Studying English at UTM

Our degree programs and courses introduce students to the full range of literary genres and traditions in English, from 11th-century elegies written in Old English to contemporary postcolonial novels. Courses may focus on the development of particular forms (e.g., the lyrical poem), a particular period (e.g., the Victorian age), or a particular author (Shakespeare, for instance, or Jane Austen). Students receive in-depth training in critical reading and writing skills. Perceptive and attentive reading and clear and persuasive writing are key to the craft of literary criticism. Our programs are designed to make students better critics, but these skills are equally crucial in all areas of research, business, and professional activity and are therefore of lasting value both within and beyond the university.

Courses are arranged in four levels. Courses at the 100-level are introductory; 200-level courses provide broad surveys of a genre, a national literary tradition, or an approach to literature; 300-level courses offer more detailed investigations of theories of literature and of texts written in particular historical moments or places, or by particular authors; and 400-level courses are small-group, discussion-based seminars on a specific subject.

Guidance is available from the Undergraduate Advisor, Megan Janssen, MN 5250, as well as from members of the English faculty.

English Programs

Enrolment in any English Program of Study requires completion of 4.0 previous courses or their equivalent. Students are responsible for completing all the requirements of the English Program in which they are enroled.

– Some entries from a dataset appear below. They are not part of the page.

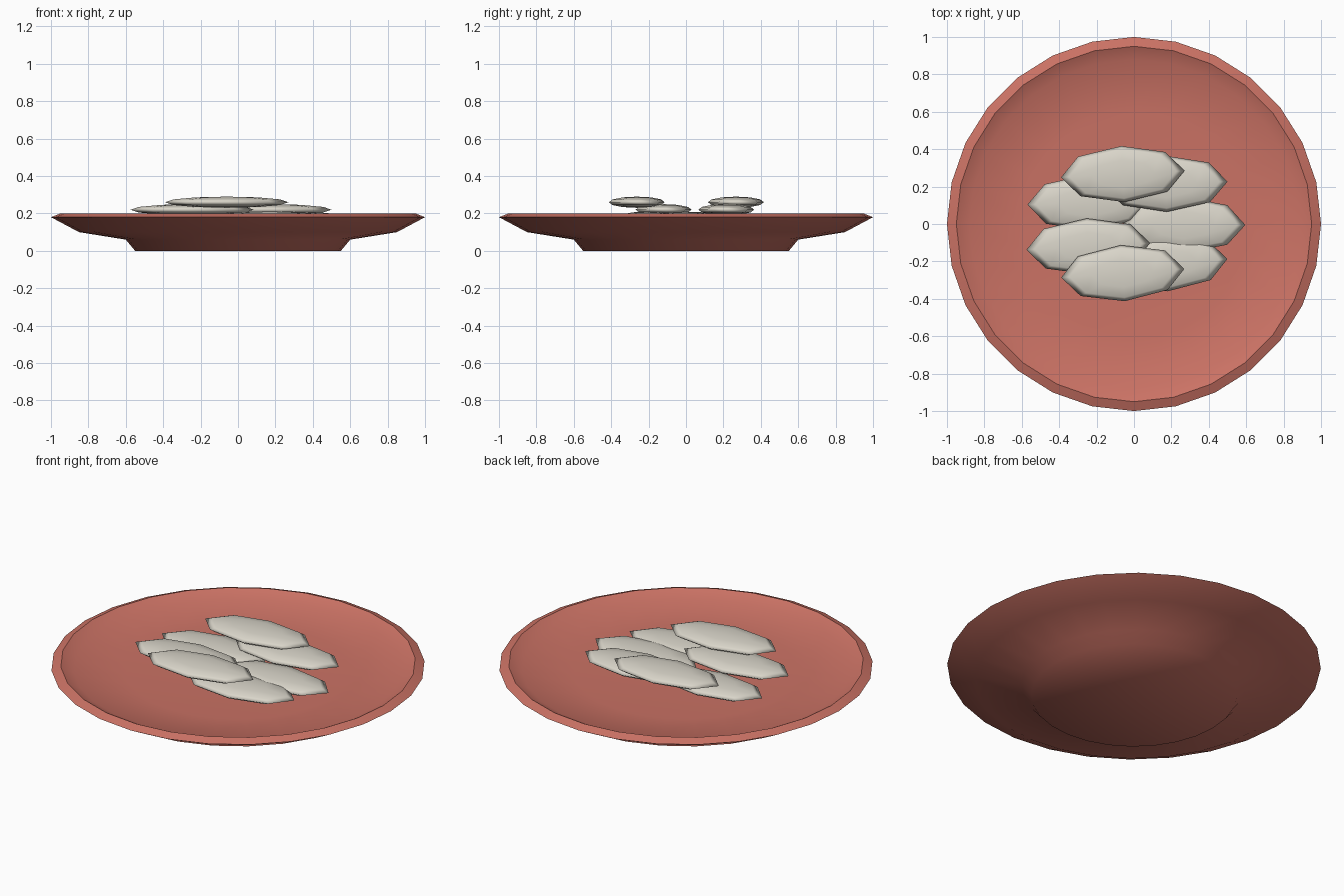
import bpy
import bmesh
from math import radians, hypot
from mathutils import Matrix

cube = bpy.data.objects.get("Cube")
if cube:
    bpy.data.objects.remove(cube, do_unlink=True)


def make_material(name, rgb):
    mat = bpy.data.materials.new(name)
    mat.use_nodes = True
    mat.diffuse_color = (*rgb, 1)
    mat.node_tree.nodes["Principled BSDF"].inputs["Base Color"].default_value = (*rgb, 1)
    return mat


def add_object(name, bm, mat):
    mesh = bpy.data.meshes.new(name)
    bm.to_mesh(mesh)
    bm.free()
    mesh.materials.append(mat)
    obj = bpy.data.objects.new(name, mesh)
    bpy.context.collection.objects.link(obj)
    return obj


clay = make_material("terracotta", (0.60, 0.17, 0.13))
cream = make_material("pale cream", (0.70, 0.67, 0.59))

# Plate: underside, foot, rim and shallow dish turned around the z axis
profile = [(0, 0), (0.55, 0), (0.6, 0.06), (0.85, 0.1), (1, 0.18),
           (0.95, 0.2), (0.88, 0.165), (0.6, 0.145), (0, 0.14)]
bm = bmesh.new()
verts = [bm.verts.new((r, 0, z)) for r, z in profile]
edges = [bm.edges.new(pair) for pair in zip(verts, verts[1:])]
bmesh.ops.spin(bm, geom=verts + edges, cent=(0, 0, 0), axis=(0, 0, 1),
               angle=radians(360), steps=28, use_duplicate=False)
bmesh.ops.remove_doubles(bm, verts=bm.verts, dist=0.0005)
bmesh.ops.recalc_face_normals(bm, faces=bm.faces)
for face in bm.faces:
    face.smooth = True
# Crisp edges along both circles of the rim
for edge in bm.edges:
    a, b = edge.verts
    level = abs(a.co.z - b.co.z) < 0.001
    if level and min(hypot(v.co.x, v.co.y) for v in edge.verts) > 0.93:
        edge.smooth = False
add_object("plate", bm, clay)


# Slices: flattened low-poly ellipsoids stacked in three layers
def add_slice(name, x, y, z, turn):
    bm = bmesh.new()
    bmesh.ops.create_uvsphere(bm, u_segments=8, v_segments=6, radius=1)
    bm.transform(Matrix.Diagonal((0.33, 0.15, 0.03, 1)))
    for face in bm.faces:
        face.smooth = True
    obj = add_object(name, bm, cream)
    obj.location = (x, y, z)
    obj.rotation_euler.z = radians(turn)


low, middle, high = 0.18, 0.22, 0.26
add_slice("slice_low_left", -0.24, 0.115, low, 2)
add_slice("slice_low_centre", 0.265, -0.005, low, 0)
add_slice("slice_low_right", 0.17, -0.21, low, 4)
add_slice("slice_middle_left", -0.245, -0.12, middle, 3)
add_slice("slice_middle_right", 0.17, 0.215, middle, 2)
add_slice("slice_top_back", -0.06, 0.267, high, 3)
add_slice("slice_top_front", -0.06, -0.263, high, 4)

General Note:
100-level courses are designed to increase students' skills in close reading, interpretation and effective writing; emphasize the development of analytical and essay-writing skills; and build acquaintance with major literary forms and conventions that students need in more advanced courses. They are open to all students who have standing in no more than one full course in English.

Prior to selecting courses from among the current English course offerings, students should review the degree requirements section for the program they wish to pursue.

You can learn more about our programs here!